Many dental practices have a drawing or monthly prize that your child can be entered into if they have no cavities at their 6 month check-up examination, often known as a “No Cavity Club”. When starting my practice, The Tooth Ferry Pediatric Dentistry, I very much wanted to reward kids for coming to their 6 month check-up visit, however, I did not want to penalize kids who have cavities diagnosed at that visit.

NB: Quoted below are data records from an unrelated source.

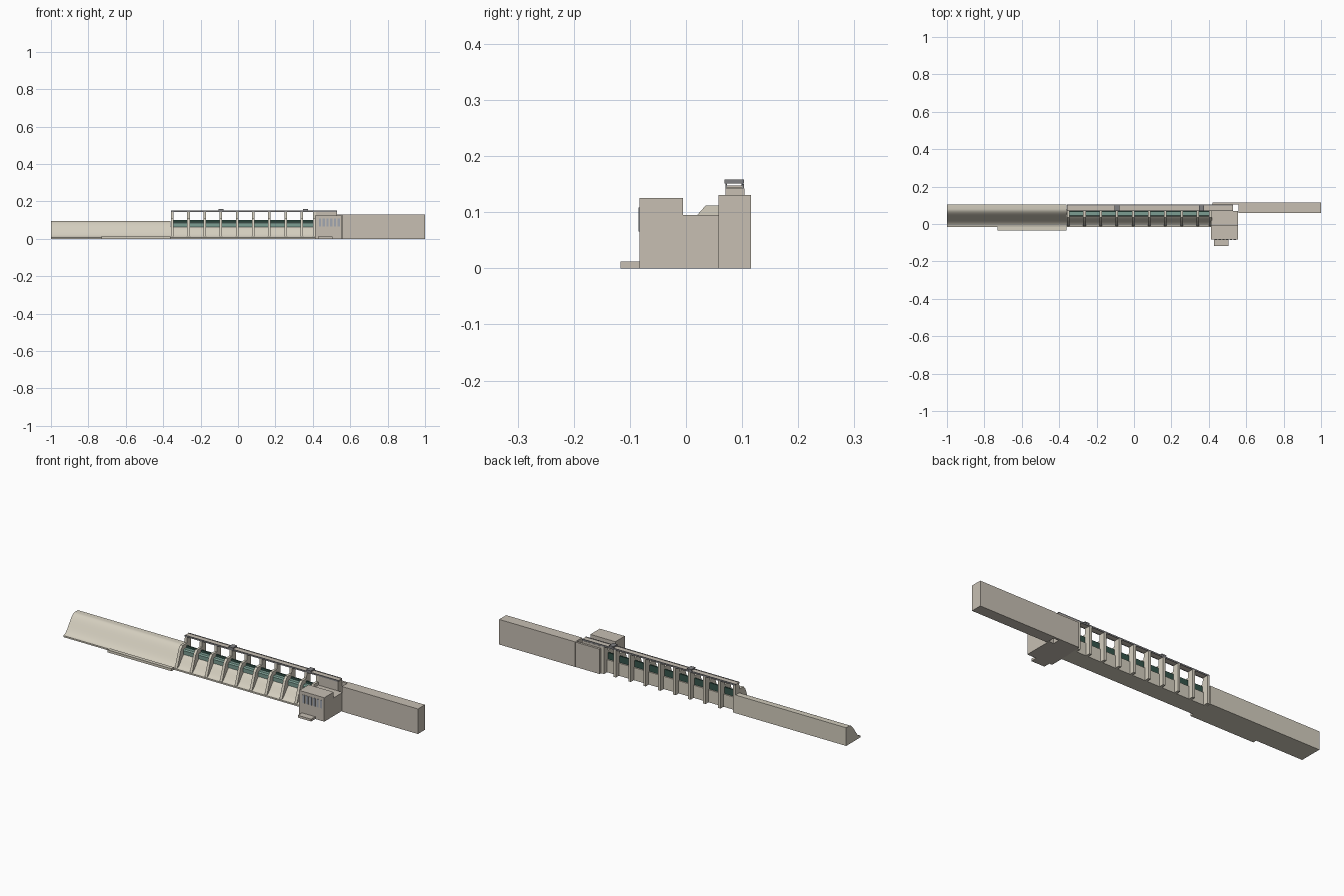
import bpy, bmesh, math

cube = bpy.data.objects.get("Cube")
if cube:
    bpy.data.objects.remove(cube, do_unlink=True)


def material(name, rgb):
    m = bpy.data.materials.new(name)
    m.use_nodes = True
    m.diffuse_color = (*rgb, 1)
    m.node_tree.nodes["Principled BSDF"].inputs["Base Color"].default_value = (*rgb, 1)
    return m


pale = material("pale concrete", (0.66, 0.62, 0.52))
stone = material("grey concrete", (0.57, 0.52, 0.45))
steel = material("steel grey", (0.22, 0.22, 0.23))
glass = material("window grey", (0.36, 0.39, 0.44))
teal = material("gate green", (0.20, 0.34, 0.29))
dark = material("dark gate green", (0.035, 0.09, 0.07))


def finish(name, bm, mat, smooth=False):
    bmesh.ops.recalc_face_normals(bm, faces=bm.faces)
    mesh = bpy.data.meshes.new(name)
    bm.to_mesh(mesh)
    bm.free()
    mesh.materials.append(mat)
    obj = bpy.data.objects.new(name, mesh)
    bpy.context.collection.objects.link(obj)
    if smooth:
        bpy.ops.object.select_all(action='DESELECT')
        obj.select_set(True)
        bpy.context.view_layer.objects.active = obj
        bpy.ops.object.shade_smooth_by_angle(angle=math.radians(30))
    return obj


def extrude(name, profile, x0, x1, mat, smooth=False):
    """Sweep a (y, z) profile along x."""
    bm = bmesh.new()
    face = bm.faces.new([bm.verts.new((x0, y, z)) for y, z in profile])
    new = bmesh.ops.extrude_face_region(bm, geom=[face])["geom"]
    verts = [v for v in new if isinstance(v, bmesh.types.BMVert)]
    bmesh.ops.translate(bm, verts=verts, vec=(x1 - x0, 0, 0))
    return finish(name, bm, mat, smooth)


def box(name, x, y, z, mat):
    return extrude(name, [(y[0], z[0]), (y[1], z[0]), (y[1], z[1]), (y[0], z[1])], *x, mat)


def ogee(back, crest_y, toe_y, height, toe_z, steps=14):
    """Vertical back, flat crest and an S-curved downstream face."""
    pts = [(toe_y, 0), (back, 0), (back, height)]
    for i in range(steps + 1):
        t = i / steps
        s = (1 + math.cos(math.pi * t)) / 2
        pts.append((crest_y + (toe_y - crest_y) * t, toe_z + (height - toe_z) * s))
    return pts


# Overflow weir and its apron
extrude("overflow_weir", ogee(0.105, 0.08, -0.015, 0.095, 0.008), -1, -0.36, pale, True)
box("weir_apron", (-0.73, -0.36), (-0.035, -0.015), (0, 0.013), pale)

# Gated spillway
extrude("spillway", ogee(0.078, 0.055, -0.015, 0.066, 0.008), -0.36, 0.412, pale, True)

# Piers: sloping nose downstream, tall column upstream
pier_profile = [(-0.014, 0), (0.103, 0), (0.103, 0.143), (0.072, 0.143), (0.07, 0.112),
                (0.035, 0.112), (0.02, 0.095)]
pitch = 0.0865
centres = [-0.351 + pitch * i for i in range(9)] + [0.409]
for i, c in enumerate(centres):
    extrude(f"pier_{i + 1}", pier_profile, c - 0.007, c + 0.007, pale)

# Gates between the piers
for i, (a, b) in enumerate(zip(centres, centres[1:])):
    span = (a + 0.007, b - 0.007)
    extrude(f"gate_beam_{i + 1}", [(0.04, 0.064), (0.064, 0.064), (0.064, 0.09), (0.046, 0.09),
                                   (0.04, 0.084)], *span, teal)
    box(f"gate_plate_{i + 1}", span, (0.064, 0.071), (0.064, 0.1), dark)

# Service bridge with edge girders
box("bridge_deck", (-0.358, 0.53), (0.073, 0.101), (0.143, 0.148), stone)
for side, y in (("front", 0.07), ("back", 0.1)):
    box(f"{side}_girder", (-0.358, 0.53), (y, y + 0.003), (0.142, 0.15), steel)

# Gantry cranes standing on the bridge
for i, c in enumerate((-0.09, 0.36)):
    box(f"gantry_top_{i + 1}", (c - 0.013, c + 0.013), (0.069, 0.103), (0.151, 0.158), steel)
    for y in (0.07, 0.099):
        box(f"gantry_leg_{i + 1}", (c - 0.012, c + 0.012), (y, y + 0.003), (0.142, 0.152), steel)

# Powerhouse
box("powerhouse", (0.412, 0.557), (-0.083, -0.005), (0, 0.125), stone)
box("powerhouse_rear", (0.412, 0.557), (-0.005, 0.07), (0, 0.095), stone)
box("powerhouse_apron", (0.428, 0.505), (-0.117, -0.083), (0, 0.012), stone)
box("bridge_abutment", (0.416, 0.53), (0.07, 0.104), (0, 0.142), stone)
box("rear_wall", (0.42, 0.562), (0.104, 0.115), (0, 0.13), stone)
for i in range(6):
    x = 0.433 + 0.02 * i
    box(f"window_{i + 1}", (x, x + 0.012), (-0.085, -0.083), (0.066, 0.108), glass)

# Closing dam on the far side
box("closing_dam", (0.56, 1), (0.058, 0.116), (0, 0.131), stone)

Why do children get cavities? Is it entirely a lack of brushing? Eating lots of candy? Our understanding of why tooth decay (cavities) form is so much more advanced than it was when I was a kid. When I was a child, I visited the dentist regularly and brushed my teeth every night and yet I was still told I had new cavities at (what felt like) every visit. I was always chastised that I needed to brush better and eat less candy. Yet, my house was the house with very few sweets and candy compared to my friends’ houses. When I would spend overnights at my friends’ houses, I was always amazed that my friends would stay up late eating nothing but junk-food and candy and fall asleep without brushing their teeth and most of them had never had a cavity. Meanwhile, I would stay up after everyone else had gone to sleep so I could make sure to both brush and floss my teeth before bed (I was terrified of getting another cavity!) What was going on here? Why was the distribution of decay among myself and my friends so disproportionate to the dietary and hygiene habits I was observing?
We now know that diet and hygiene habits play a part in the formation of tooth decay, but there are many other factors which cannot be altered that can drastically increase your risk of decay. Some of these factors are genetic (tooth mineralization, salivary components, salivary viscosity, food preferences, eating frequency preferences, etc…) and some have to do with the bacterial population that lives in your saliva. All babies are born with sterile mouths and saliva, but by the time the first tooth begins to appear in the mouth, the saliva is colonized by a unique bacterial population that can make a person more or less prone to developing cavities. Most babies acquire a similar bacterial population to their primary caregiver (so, if Mom or Dad has a lot of cavities, it is likely the child will too). For children who lack these underlying risk factors, frequent consumption of sugars and starches and infrequent brushing habits may not lead to cavities. BUT, for children with underlying risk factors, a normal level of oral hygiene and consumption of sugary/starchy foods will lead to many areas of decay.
Because so much of what causes tooth decay is not within our direct control, it seems unfair to penalize kids who come to the dentist and have cavities diagnosed. In many cases, the oral hygiene of kids with tooth decay is as good (or better!) as some kiddos who don’t have decay. For this reason, I decided to enter every child who comes in for a check-up into our drawing each month for a prize (a gift card to a local toy store) regardless of whether they have cavities or not. This way, kids are rewarded for keeping up with the very important self-care routine of visiting the dentist, regardless of whether they are highly susceptible to tooth decay or not. Instead of being called a No Cavity Club, I call it our Little Mariner of the Month club, and I hope it helps kids to feel more positively about visiting the dentist than I did as a child.